Assignment
Starting at the line that holds "bpy.ops.mesh.primitive_cube_add(size=1, location=center)", set down each line through the end of the listing, exactly as written and with nothing added.

Stored data
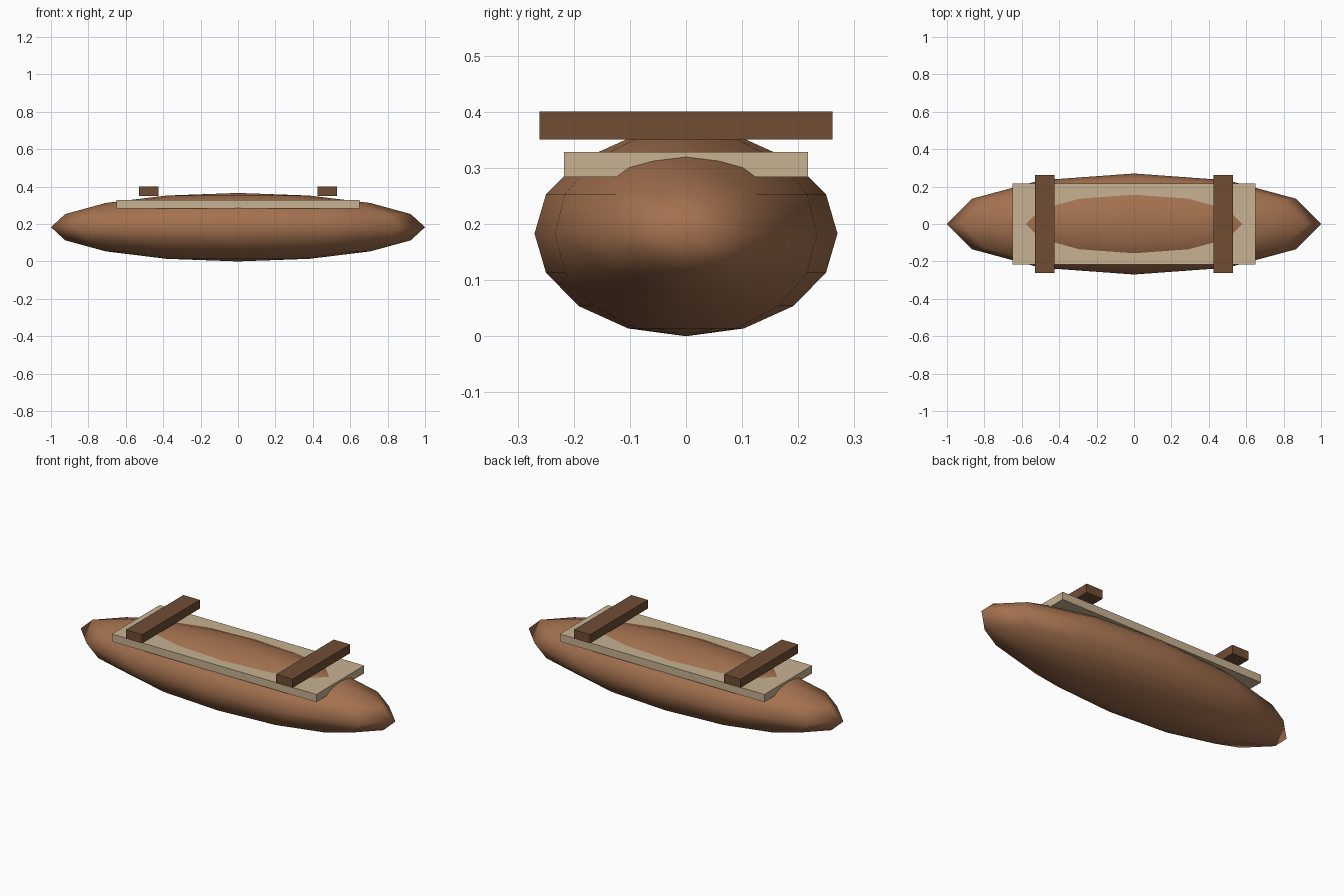
import bpy

cube = bpy.data.objects.get("Cube")
if cube:
    bpy.data.objects.remove(cube, do_unlink=True)


def material(name, rgb):
    mat = bpy.data.materials.new(name)
    mat.use_nodes = True
    mat.diffuse_color = (*rgb, 1)
    bsdf = next(n for n in mat.node_tree.nodes if n.type == 'BSDF_PRINCIPLED')
    bsdf.inputs["Base Color"].default_value = (*rgb, 1)
    bsdf.inputs["Roughness"].default_value = 0.8
    return mat


def finish(name, size, mat):
    obj = bpy.context.object
    obj.name = name
    obj.scale = size
    bpy.ops.object.transform_apply(location=False, rotation=False, scale=True)
    obj.data.materials.append(mat)
    return obj


def box(name, center, size, mat):
    bpy.ops.mesh.primitive_cube_add(size=1, location=center)
    return finish(name, size, mat)


hull_wood = material("warm brown wood", (0.37, 0.165, 0.078))
rim_wood = material("pale tan wood", (0.57, 0.445, 0.285))
beam_wood = material("dark brown wood", (0.16, 0.075, 0.035))

# Hull: a low-poly sphere stretched lengthwise, smooth shaded
bpy.ops.mesh.primitive_uv_sphere_add(segments=12, ring_count=8, radius=1,
                                     location=(0, 0, 0.183))
finish("hull", (1, 0.27, 0.183), hull_wood)
bpy.ops.object.shade_smooth()

# Deck slab, with the crown of the hull rising through it
box("deck_rim", (0, 0, 0.306), (1.3, 0.435, 0.044), rim_wood)

# Cross beams above the deck
for side, name in ((1, "left_cross_beam"), (-1, "right_cross_beam")):
    box(name, (side * 0.478, 0, 0.3755), (0.104, 0.523, 0.05), beam_wood)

Answer
    bpy.ops.mesh.primitive_cube_add(size=1, location=center)
    return finish(name, size, mat)


hull_wood = material("warm brown wood", (0.37, 0.165, 0.078))
rim_wood = material("pale tan wood", (0.57, 0.445, 0.285))
beam_wood = material("dark brown wood", (0.16, 0.075, 0.035))

# Hull: a low-poly sphere stretched lengthwise, smooth shaded
bpy.ops.mesh.primitive_uv_sphere_add(segments=12, ring_count=8, radius=1,
                                     location=(0, 0, 0.183))
finish("hull", (1, 0.27, 0.183), hull_wood)
bpy.ops.object.shade_smooth()

# Deck slab, with the crown of the hull rising through it
box("deck_rim", (0, 0, 0.306), (1.3, 0.435, 0.044), rim_wood)

# Cross beams above the deck
for side, name in ((1, "left_cross_beam"), (-1, "right_cross_beam")):
    box(name, (side * 0.478, 0, 0.3755), (0.104, 0.523, 0.05), beam_wood)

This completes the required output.